(Stored data entries)

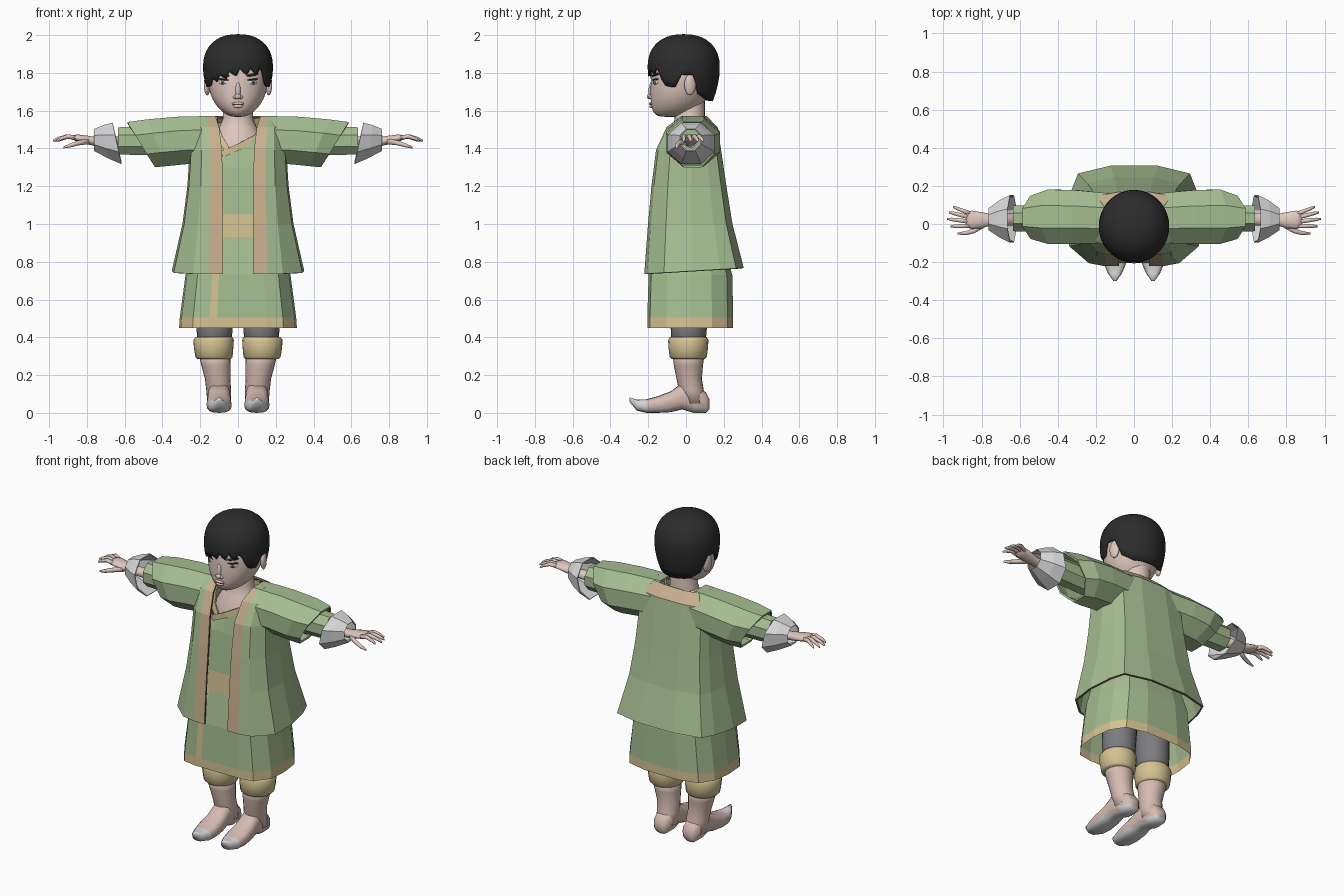
import bpy, bmesh
from math import sin, cos, pi, radians
from mathutils import Matrix, Vector, Euler

cube = bpy.data.objects.get("Cube")
if cube:
    bpy.data.objects.remove(cube, do_unlink=True)


def material(name, *rgb):
    m = bpy.data.materials.new(name)
    lin = [((c / 255 + 0.055) / 1.055) ** 2.4 for c in rgb] + [1]
    m.use_nodes = True
    m.diffuse_color = lin
    m.node_tree.nodes["Principled BSDF"].inputs["Base Color"].default_value = lin
    return m


GREEN = material("sage green", 166, 190, 146)
TRIM = material("tan trim", 200, 175, 142)
GOLD = material("pale gold", 212, 194, 146)
SKIN = material("skin", 224, 200, 190)
BOOT = material("boot leather", 214, 188, 178)
HAIR = material("black hair", 44, 44, 44)
PALE = material("light grey", 214, 214, 216)
GREY = material("trouser grey", 125, 125, 128)
IRIS = material("iris grey", 115, 132, 138)
BROWN = material("dark brown", 112, 92, 80)


def finish(bm, name, mats, smooth):
    bmesh.ops.remove_doubles(bm, verts=bm.verts, dist=0.0005)
    bmesh.ops.recalc_face_normals(bm, faces=bm.faces)
    for f in bm.faces:
        f.smooth = smooth
    mesh = bpy.data.meshes.new(name)
    bm.to_mesh(mesh)
    bm.free()
    for m in mats:
        mesh.materials.append(m)
    ob = bpy.data.objects.new(name, mesh)
    bpy.context.scene.collection.objects.link(ob)
    return ob


def loft(name, rings, mats, pick=None, closed=True, caps=False, smooth=False, thick=0, rim=0):
    """Skin a list of point rings; pick(row, column, centre) gives the material slot."""
    bm = bmesh.new()
    vs = [[bm.verts.new(p) for p in r] for r in rings]
    n = len(rings[0])
    for i in range(len(vs) - 1):
        for j in range(n if closed else n - 1):
            k = (j + 1) % n
            f = bm.faces.new((vs[i][j], vs[i][k], vs[i + 1][k], vs[i + 1][j]))
            if pick:
                f.material_index = pick(i, j, f.calc_center_median())
    if caps:
        for i in (0, -1):
            f = bm.faces.new(vs[i])
            if pick:
                f.material_index = pick(i, 0, f.calc_center_median())
    ob = finish(bm, name, mats, smooth)
    if thick:
        mod = ob.modifiers.new("Thickness", "SOLIDIFY")
        mod.thickness, mod.offset, mod.material_offset_rim = thick, 0, rim
    return ob


def oval(cu, cv, ru, rv, n, p=2.0, turn=0.0):
    """Rounded outline; a turned low-poly outline still reaches its full extents."""
    k = 1 / cos(turn)
    out = []
    for i in range(n):
        c, s = cos(2 * pi * i / n + turn), sin(2 * pi * i / n + turn)
        out.append((cu + ru * k * abs(c) ** (2 / p) * (1 if c > 0 else -1),
                    cv + rv * k * abs(s) ** (2 / p) * (1 if s > 0 else -1)))
    return out


def level(z, rx, yf, yb, n=24, p=2.0, cx=0):
    return [(x, y, z) for x, y in oval(cx, (yf + yb) / 2, rx, (yb - yf) / 2, n, p)]


def across(s, x, cy, cz, ry, rz, slant=0, n=8):
    return [(s * (x + slant * (z - cz)), y, z) for y, z in oval(cy, cz, ry, rz, n, 2, pi / n)]


def ball(name, loc, scale, mat, rz=0, ry=0):
    bm = bmesh.new()
    m = Matrix.LocRotScale(Vector(loc), Euler((0, ry, rz)), Vector(scale))
    bmesh.ops.create_uvsphere(bm, u_segments=16, v_segments=10, radius=1, matrix=m)
    return finish(bm, name, [mat], True)


# Open outer coat with trimmed front edges
def coat_ring(z, xs, yf, yb, edge, trim, tilt=0):
    half = [(edge, yf), (trim, yf), (trim + (xs - trim) * .42, yf * .93), (.97 * xs, yf * .53),
            (xs, .03), (.93 * xs, yb * .6), (.84 * xs, yb * .87), (.36 * xs, yb)]
    pts = half + [(0, yb)] + [(-x, y) for x, y in reversed(half)]
    return [(x, y, z + tilt * (y - yf)) for x, y in pts]


loft("outer_coat", [
    coat_ring(.735, .345, -.215, .30, .08, .155, .06),
    coat_ring(1.0, .288, -.195, .24, .08, .15),
    coat_ring(1.2, .262, -.177, .208, .08, .145),
    coat_ring(1.39, .25, -.153, .18, .085, .145),
    coat_ring(1.51, .235, -.098, .162, .1, .155),
    coat_ring(1.567, .175, -.02, .105, .12, .158)],
    [GREEN, TRIM, BROWN], lambda i, j, c: int(j in (0, 15) or i == 4 and abs(c.x) < .13),
    closed=False, thick=.012, rim=2)


# Inner robe with sash, hem band and vertical stripe
def robe_ring(z, rx, yf, yb):
    half = [(.36 * rx, yf), (.49 * rx, yf), (.77 * rx, yf * .93), (.97 * rx, yf * .5), (rx, .02),
            (.95 * rx, yb * .55), (.77 * rx, yb * .88), (.36 * rx, yb)]
    pts = [(0, yf)] + half + [(0, yb)] + [(-x, y) for x, y in reversed(half)]
    return [(x, y, z) for x, y in pts]


def robe_colour(row, col, c):
    return int(row == 0 or row == 3 or (row < 3 and col == 16))


neckline = []
for x, y, z in robe_ring(0, .15, -.12, .12):
    t = min(1, max(0, (y + .12) / .14))
    neckline.append((x, y, (1.42 + .43 * x) * (1 - t) + 1.54 * t))
loft("inner_robe", [
    robe_ring(.45, .312, -.205, .25), robe_ring(.505, .308, -.205, .25),
    robe_ring(.73, .278, -.198, .245), robe_ring(.93, .23, -.165, .19),
    robe_ring(1.05, .21, -.158, .165), robe_ring(1.3, .2, -.142, .15), neckline],
    [GREEN, GOLD], robe_colour)


# Crossed collar bands
def band(name, path, off):
    loft(name, [path, [(x + off[0], y, z + off[1]) for x, y, z in path]], [GOLD],
         closed=False, thick=.01)


back = [(.07, .11, 1.555), (0, .13, 1.525)]
band("collar_left", [(-.09, -.132, 1.385), (0, -.13, 1.425), (.095, -.11, 1.475),
                     (.125, .02, 1.565)] + back, (.01, -.032))
band("collar_right", [(-.045, -.127, 1.405), (-.08, -.112, 1.46), (-.105, -.06, 1.525),
                      (-.11, .02, 1.565)] + [(-x, y, z) for x, y, z in back], (-.028, -.016))

# Neck, chest and head
loft("neck", [level(1.36, .14, -.11, .1), level(1.45, .13, -.102, .1), level(1.51, .1, -.07, .1),
              level(1.56, .08, -.06, .1), level(1.67, .078, -.06, .1)], [SKIN], smooth=True)
head = loft("head", [
    level(1.566, .03, -.14, -.04), level(1.58, .066, -.167, .03), level(1.61, .104, -.184, .075),
    level(1.66, .139, -.19, .11), level(1.72, .157, -.19, .14), level(1.80, .166, -.187, .155),
    level(1.88, .16, -.172, .155), level(1.95, .11, -.12, .11), level(1.98, .04, -.05, .04)],
    [SKIN], caps=True, smooth=True)
head.modifiers.new("Smooth", "SUBSURF").levels = 1
ball("nose_bridge", (0, -.184, 1.705), (.014, .014, .045), SKIN)
ball("nose_tip", (0, -.193, 1.675), (.017, .015, .014), SKIN)
ball("upper_lip", (0, -.184, 1.638), (.032, .011, .008), SKIN)
ball("lower_lip", (0, -.182, 1.623), (.026, .012, .009), SKIN)
ball("mouth_line", (0, -.183, 1.631), (.029, .01, .0025), BROWN)

for s, side in ((1, "left"), (-1, "right")):
    def on_face(depth, z):
        return (s * (.075 + .48 * depth), -.158 - .875 * depth, z)

    turn = s * .5
    ball(side + "_nostril", (s * .016, -.187, 1.671), (.01, .011, .009), SKIN)
    ball(side + "_eye", on_face(0, 1.75), (.03, .012, .014), PALE, turn)
    ball(side + "_iris", on_face(.009, 1.75), (.012, .006, .012), IRIS, turn)
    ball(side + "_pupil", on_face(.012, 1.75), (.006, .005, .006), HAIR, turn)
    ball(side + "_eyelid", on_face(.003, 1.765), (.034, .012, .0045), HAIR, turn, -s * .08)
    ball(side + "_brow", on_face(.004, 1.79), (.037, .01, .007), HAIR, turn, -s * .17)
    ball(side + "_ear", (s * .163, .022, 1.737), (.016, .032, .056), SKIN, s * .3)

# Short hair with a jagged fringe
LINE = [(0, 1.805), (46, 1.79), (58, 1.73), (76, 1.725), (86, 1.79), (106, 1.79),
        (116, 1.69), (140, 1.655), (180, 1.65)]


def hairline(a, i):
    d = abs(a)
    for (d0, z0), (d1, z1) in zip(LINE, LINE[1:]):
        if d <= d1:
            z = z0 + (z1 - z0) * (d - d0) / (d1 - d0)
            break
    if d < 50:
        z += .03 * sin(radians(a)) + (.014, -.004, -.02)[i % 3]
    return z


def hair_ring(f):
    pts = []
    for i in range(60):
        a = -177 + 6 * i
        h = hairline(a, i)
        z = h + (2.0 - h) * sin(f * pi / 2)
        q = (z - 1.83) / .17
        r = max(0, 1 - q ** 2.3) ** (1 / 2.3) if q > 0 else 1 - .18 * q * q
        pts.append((.18 * r * sin(radians(a)), -.012 - .186 * r * cos(radians(a)), z))
    return pts


loft("hair", [hair_ring(i / 12) for i in range(13)], [HAIR], smooth=True, thick=.01)

FINGERS = [("little", .055, .95, .09), ("ring", .035, .972, .062),
           ("middle", .012, .98, .027), ("index", -.01, .962, -.012)]

for s, side in ((1, "left"), (-1, "right")):
    # Sleeves and flared cuffs
    loft(side + "_outer_sleeve", [
        across(s, .12, .03, 1.45, .125, .117), across(s, .3, .037, 1.442, .135, .12, .2),
        across(s, .43, .038, 1.43, .137, .118, .45), across(s, .512, .035, 1.42, .108, .114, .64)],
        [GREEN], thick=.012)
    loft(side + "_inner_sleeve", [across(s, .28, .03, 1.44, .07, .08),
                                  across(s, .635, .03, 1.44, .068, .072)], [GREEN], caps=True)
    loft(side + "_cuff", [across(s, .64, .027, 1.427, .122, .107, .22),
                          across(s, .7, .027, 1.436, .095, .085, .14),
                          across(s, .762, .025, 1.445, .055, .055)], [PALE], thick=.006)
    # Hands
    loft(side + "_palm", [
        across(s, .62, .025, 1.435, .034, .03, n=12), across(s, .75, .022, 1.436, .03, .024, n=12),
        across(s, .8, .02, 1.445, .042, .023, n=12), across(s, .85, .022, 1.455, .048, .019, n=12),
        across(s, .88, .023, 1.459, .042, .011, n=12)], [SKIN], caps=True, smooth=True)
    for name, y0, x1, y1 in FINGERS:
        rows = [across(s, .86 + (x1 - .86) * t, y0 + (y1 - y0) * t, z, r, r)
                for t, z, r in ((0, 1.456, .012), (.4, 1.464, .011), (.8, 1.451, .009),
                                (1, 1.44, .005))]
        loft(side + "_" + name + "_finger", rows, [SKIN], caps=True, smooth=True)
    loft(side + "_thumb", [
        across(s, .79, -.004, 1.438, .018, .016), across(s, .84, -.036, 1.43, .013, .013),
        across(s, .885, -.048, 1.417, .011, .011), across(s, .925, -.05, 1.405, .005, .005)],
        [SKIN], caps=True, smooth=True)

    # Trousers, boot cuffs and boots
    def tube(name, rows, mat):
        loft(name, [level(z, r, cy - r, cy + r, 20, 2, s * cx) for z, r, cx, cy in rows],
             [mat], caps=True, smooth=True)

    tube(side + "_trouser_leg", [(.3, .085, .125, .012), (.45, .096, .124, .015),
                                 (.75, .105, .115, .02)], GREY)
    tube(side + "_boot_cuff", [(.285, .088, .127, .012), (.295, .098, .127, .012),
                               (.34, .104, .129, .012), (.385, .107, .129, .012),
                               (.402, .098, .127, .012)], GOLD)
    tube(side + "_boot_shaft", [(.32, .086, .125, .013), (.25, .077, .117, .013),
                                (.18, .067, .108, .017), (.12, .066, .102, .028),
                                (.05, .062, .1, .045)], BOOT)
    foot = []
    for y, half, low, top in ((.125, .03, .02, .07), (.105, .05, 0, .11), (.04, .06, 0, .15),
                              (-.02, .058, .018, .16), (-.08, .063, .004, .115),
                              (-.15, .067, 0, .088), (-.21, .058, 0, .072),
                              (-.26, .036, .012, .07), (-.3, .008, .06, .082)):
        foot.append([(s * .1 + u, y, w) for u, w in
                     oval(0, (low + top) / 2, half, (top - low) / 2, 16, 2.6)])
    loft(side + "_boot_foot", foot, [BOOT, PALE],
         lambda i, j, c: int(c.z < .026 or c.y < -.19), caps=True, smooth=True)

Assigned task:
Scan the records above for the string "caps", then copy each line where it turns up.

Expected output:
def loft(name, rings, mats, pick=None, closed=True, caps=False, smooth=False, thick=0, rim=0):
    if caps:
    [SKIN], caps=True, smooth=True)
                                  across(s, .635, .03, 1.44, .068, .072)], [GREEN], caps=True)
        across(s, .88, .023, 1.459, .042, .011, n=12)], [SKIN], caps=True, smooth=True)
        loft(side + "_" + name + "_finger", rows, [SKIN], caps=True, smooth=True)
        [SKIN], caps=True, smooth=True)
             [mat], caps=True, smooth=True)
         lambda i, j, c: int(c.z < .026 or c.y < -.19), caps=True, smooth=True)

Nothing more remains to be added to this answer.